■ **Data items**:
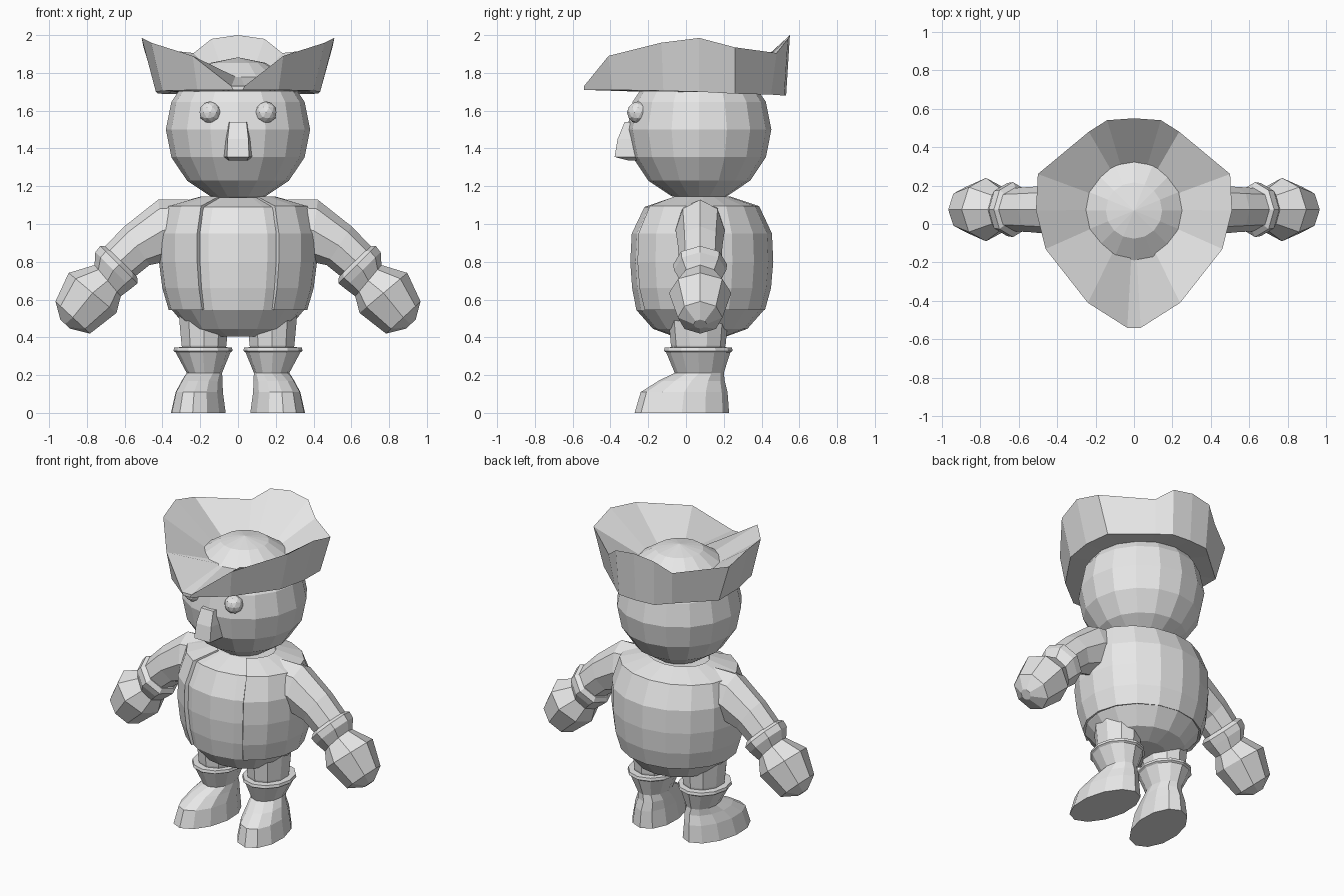
import bpy, bmesh, math
from mathutils import Vector

if "Cube" in bpy.data.objects:
    bpy.data.objects.remove(bpy.data.objects["Cube"])

grey = bpy.data.materials.new("plain grey")
grey.diffuse_color = (0.8, 0.8, 0.8, 1)
grey.use_nodes = True
grey.node_tree.nodes["Principled BSDF"].inputs["Base Color"].default_value = grey.diffuse_color
CY = 0.075  # depth centre of head, torso and arms


def finish(bm, name, mirror=False):
    bmesh.ops.recalc_face_normals(bm, faces=bm.faces)
    me = bpy.data.meshes.new(name)
    bm.to_mesh(me)
    bm.free()
    me.materials.append(grey)
    ob = bpy.data.objects.new(name, me)
    bpy.context.collection.objects.link(ob)
    if mirror:
        ob.modifiers.new("mirror", 'MIRROR').use_mirror_merge = False
    return ob


def loft(name, rings, closed=True, caps=True, mirror=False):
    """Skin a list of equally long point rings."""
    bm = bmesh.new()
    rows = [[bm.verts.new(p) for p in r] for r in rings]
    n = len(rows[0])
    for a, b in zip(rows, rows[1:]):
        for i in range(n if closed else n - 1):
            j = (i + 1) % n
            bm.faces.new((a[i], a[j], b[j], b[i]))
    if caps:
        bm.faces.new(rows[0])
        bm.faces.new(rows[-1])
    return finish(bm, name, mirror)


def ellipse(cx, cy, z, rx, ry, n=16, start=0.0, sweep=360.0, count=None):
    """Horizontal ring; angle 0 is the front."""
    pts = []
    for i in range(count or n):
        a = math.radians(start + sweep * i / n)
        pts.append((cx + rx * math.sin(a), cy - ry * math.cos(a), z))
    return pts


# Head
bm = bmesh.new()
bmesh.ops.create_uvsphere(bm, u_segments=16, v_segments=8, radius=0.382)
bmesh.ops.translate(bm, verts=bm.verts, vec=(0, 0.07, 1.5))
finish(bm, "head")

# Eyes
bm = bmesh.new()
bmesh.ops.create_icosphere(bm, subdivisions=2, radius=0.058)
bmesh.ops.translate(bm, verts=bm.verts, vec=(0.148, -0.255, 1.59))
finish(bm, "eye", mirror=True)

# Beak: a tapering block with narrowed front edges
def beak_ring(z, back, front, wb, wf):
    return [(-wb, back, z), (-wf, front, z), (wf, front, z), (wb, back, z)]

loft("beak", [beak_ring(1.335, -0.24, -0.30, 0.05, 0.045),
              beak_ring(1.355, -0.24, -0.378, 0.078, 0.058),
              beak_ring(1.45, -0.24, -0.362, 0.07, 0.055),
              beak_ring(1.54, -0.24, -0.325, 0.052, 0.045)])

# Hat: rim and base outlines for one half, from back to front
rim_half = [(0, .55, 2.0), (.14, .54, 1.98), (.235, .48, 1.905), (.5, .26, 1.935),
            (.51, .07, 1.985), (.46, -.13, 1.96), (.24, -.41, 1.89), (.035, -.54, 1.73)]
base_half = [(0, .53, 1.68), (.13, .52, 1.68), (.21, .45, 1.685), (.425, .26, 1.69),
             (.435, .07, 1.7), (.4, -.12, 1.705), (.215, -.39, 1.71), (.025, -.54, 1.71)]


def both(half):
    return half + [(-x, y, z) for x, y, z in reversed(half[1:])]


def inner(points, r, z):
    out = []
    for x, y, _ in points:
        d = Vector((x, y - CY)).normalized() * r
        out.append((d.x, CY + d.y, z))
    return out

rim, base = both(rim_half), both(base_half)
loft("hat", [inner(rim, 0.245, 1.78), rim, base, inner(base, 0.30, 1.70)], caps=False)

# Torso: lower body and shirt under the jacket
torso = [(.405, .15, .14), (.445, .265, .25), (.545, .35, .338), (.66, .385, .36),
         (.80, .405, .37), (.95, .405, .362), (1.09, .35, .295), (1.14, .19, .15)]
loft("body", [ellipse(0, CY, z, rx, ry) for z, rx, ry in torso])

# Jacket: open at the front, with thickness
jacket = [(.545, .368, .343), (.66, .402, .375), (.80, .42, .387),
          (.95, .42, .38), (1.095, .38, .312), (1.145, .2, .16)]
ob = loft("jacket", [ellipse(0, CY, z, rx, ry, 14, 31, 298, 15) for z, rx, ry in jacket],
          closed=False, caps=False)
mod = ob.modifiers.new("thickness", 'SOLIDIFY')
mod.thickness = 0.025
mod.offset = -1


# Arms: rings across a path in the x-z plane (x, z, radius, depth radius, tilt)
def arm_ring(x, z, r, ry, tilt):
    t = math.radians(tilt)
    pts = []
    for i in range(8):
        a = math.tau * i / 8
        u = r * math.cos(a)
        pts.append((x + u * math.sin(t), CY + ry * math.sin(a), z + u * math.cos(t)))
    return pts

loft("sleeve", [arm_ring(*p) for p in (
    (.25, 1.0, .13, .13, 5), (.40, .965, .165, .13, 8),
    (.535, .885, .122, .118, 33), (.66, .77, .11, .11, 45))], mirror=True)
loft("glove", [arm_ring(*p) for p in (
    (.615, .80, .115, .115, 45), (.63, .785, .14, .143, 45), (.66, .755, .135, .138, 45),
    (.69, .70, .108, .105, 40), (.77, .635, .165, .165, 50),
    (.875, .505, .125, .118, 47), (.915, .47, .035, .035, 47))], mirror=True)

# Legs
loft("leg", [ellipse(.18, .065, z, rx, ry, 10) for z, rx, ry in (
    (.30, .115, .13), (.36, .125, .145), (.52, .14, .16))], mirror=True)

# Boots: toes splay slightly outwards
def boot_ring(z, cx, cy, rx, ry):
    return [(x - 0.12 * (y - cy) * (z < 0.2), y, z)
            for x, y, z in ellipse(cx, cy, z, rx, ry, 12)]

loft("boot", [boot_ring(*p) for p in (
    (0, .21, -.022, .145, .25), (.11, .205, -.01, .125, .23),
    (.17, .19, .03, .108, .175), (.212, .178, .07, .094, .13),
    (.32, .185, .065, .145, .17), (.328, .185, .065, .157, .182),
    (.346, .185, .065, .153, .178), (.348, .185, .065, .12, .14))], mirror=True)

■ **Directions for this task**: Report each line in the data that holds the word "with".

■ **Response area**:
# Beak: a tapering block with narrowed front edges
# Jacket: open at the front, with thickness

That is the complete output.